Health data

Particularly stringent rules are attached to the processing of health data on the grounds that "Health data is extremely sensitive and deserves utmost protection" (European Parliament draft Regulation March 2014 explanatory notes).

Any health data (a term which is widely construed in the Regulation) must be on the basis of EEA laws which, according to the Regulation, must provide for suitable and specific measures to safeguard legitimate interests of data subjects. In addition, the processing must be necessary for the specific purposes set out in the Regulation which (in brief) cover health care by health care professionals, public health purposes or other public interest purposes such as social protection.

Health data for research, analysis and historical purposes is not considered as high a priority as health and social care provision purposes and as a general rule, health data (and also children's data) can only be processed for research, statistical and historical purposes with consent.

The Regulation does recognise that it may be necessary to process personal data concerning health without the consent of the individual, if it is in the context of 'public health' such as to protect against serious cross-border threats to health or ensure high standards of quality and safety (such as for medicinal products or medical devices).

Other elephants in the room

Other key changes to keep in mind:

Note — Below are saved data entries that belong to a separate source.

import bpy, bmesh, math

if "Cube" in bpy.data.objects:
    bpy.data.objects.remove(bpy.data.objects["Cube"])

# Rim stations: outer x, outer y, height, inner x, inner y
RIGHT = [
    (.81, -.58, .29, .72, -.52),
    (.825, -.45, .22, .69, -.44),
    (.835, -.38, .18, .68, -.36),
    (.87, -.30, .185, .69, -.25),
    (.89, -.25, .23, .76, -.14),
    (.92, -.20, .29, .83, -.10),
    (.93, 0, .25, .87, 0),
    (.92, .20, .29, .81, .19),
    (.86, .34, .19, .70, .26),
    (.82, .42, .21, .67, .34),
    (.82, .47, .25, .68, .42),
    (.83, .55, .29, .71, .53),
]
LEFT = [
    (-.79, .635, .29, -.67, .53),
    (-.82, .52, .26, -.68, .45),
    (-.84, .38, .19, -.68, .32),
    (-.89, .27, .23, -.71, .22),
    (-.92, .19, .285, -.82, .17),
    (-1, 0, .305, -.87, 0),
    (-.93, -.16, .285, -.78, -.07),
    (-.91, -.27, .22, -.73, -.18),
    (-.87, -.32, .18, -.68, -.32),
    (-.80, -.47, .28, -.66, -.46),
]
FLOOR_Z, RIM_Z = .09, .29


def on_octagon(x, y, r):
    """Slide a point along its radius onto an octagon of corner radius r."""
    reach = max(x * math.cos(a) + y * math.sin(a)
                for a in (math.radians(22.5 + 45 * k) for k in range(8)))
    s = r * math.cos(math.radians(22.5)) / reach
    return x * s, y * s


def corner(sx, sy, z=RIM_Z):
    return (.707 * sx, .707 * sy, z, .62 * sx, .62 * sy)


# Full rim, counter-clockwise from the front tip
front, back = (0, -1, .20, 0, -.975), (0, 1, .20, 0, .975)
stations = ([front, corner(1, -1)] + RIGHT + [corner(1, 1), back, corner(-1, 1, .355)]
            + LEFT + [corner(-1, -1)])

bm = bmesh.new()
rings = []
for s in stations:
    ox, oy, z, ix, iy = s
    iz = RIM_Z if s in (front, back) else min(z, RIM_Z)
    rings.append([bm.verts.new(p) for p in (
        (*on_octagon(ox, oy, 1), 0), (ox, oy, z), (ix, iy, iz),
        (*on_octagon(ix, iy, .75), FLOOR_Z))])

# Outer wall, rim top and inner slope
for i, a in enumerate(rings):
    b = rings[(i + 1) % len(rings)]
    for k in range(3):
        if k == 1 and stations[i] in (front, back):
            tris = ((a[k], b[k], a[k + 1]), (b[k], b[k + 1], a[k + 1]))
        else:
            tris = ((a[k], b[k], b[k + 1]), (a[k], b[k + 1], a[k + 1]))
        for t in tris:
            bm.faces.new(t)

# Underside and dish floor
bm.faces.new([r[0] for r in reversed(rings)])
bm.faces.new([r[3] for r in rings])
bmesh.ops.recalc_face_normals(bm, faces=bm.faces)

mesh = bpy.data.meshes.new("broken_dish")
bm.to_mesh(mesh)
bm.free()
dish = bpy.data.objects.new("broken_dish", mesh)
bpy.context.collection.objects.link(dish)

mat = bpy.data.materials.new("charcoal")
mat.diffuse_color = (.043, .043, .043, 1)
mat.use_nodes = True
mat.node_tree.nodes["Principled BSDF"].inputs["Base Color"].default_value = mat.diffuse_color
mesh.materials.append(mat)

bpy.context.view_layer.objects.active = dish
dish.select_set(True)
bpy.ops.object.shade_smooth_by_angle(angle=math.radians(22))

  • What constitutes 'personal data' will be widely construed under the Regulation.
  • A new 'right to be forgotten' will be introduced - this will give individuals rights to ask for their data to be deleted. There are, however, certain exemptions to this right including where the information is necessary for historical, statistical or scientific research purposes.
  • A new right of 'portability' will be introduced - individuals will be entitled to ask for copies of their data which are processed electronically and, if that processing is on the basis of consent or a contract, to ask for the data to be transmitted to another automated processing system. Although the right to ask for copies of personal data has been around for years under existing data protection laws, the most concerning change is the ability to ask for data to be 'ported' to a new system. Systems and data formats (which may be legally specified at a later date) will need to be compatible.
  • A new requirement to conduct privacy impact assessments will be introduced - in particular where specific risks to the rights and freedoms of data subjects are involved. The proposed Regulation calls out certain areas which will be considered a specific risk and for which a privacy impact assessment will be needed, e.g. involving health data and children's data.
  • A mandatory obligation to have a data protection officer will be introduced (the officer will have prescribed tenure and tasks under the Regulation) if systematic monitoring or profiling of individuals is carried out.

Quick checklist for big data analytics under the proposed new Regulation

  1. Does the personal data fall within categories which cannot be profiled (e.g. is it children's data or does it cause a discriminatory result or the processing is automated and has a legal or significant impact on an individual)? If yes, do not process the data.
  2. Can the personal data be anonymised? If yes, then do so!
  3. If not, can the data be pseudonymised? If yes, keep the key to identifying individuals separate.
  4. Whether pseudonymised or not, obtain fully informed consent unless an exception to the requirement to get consent applies.
  5. If an exception to the requirement to obtain consent applies (e.g. other laws specifically permit processing without consent) check what requirements and safeguards apply under that permitting legislation.

NOT LEGAL ADVICE. Information made available on this website in any form is for information purposes only. It is not, and should not be taken as, legal advice. You should not rely on, or take or fail to take any action based upon this information. Never disregard professional legal advice or delay in seeking legal advice because of something you have read on this website. Gowling WLG professionals will be pleased to discuss resolutions to specific legal concerns you may have.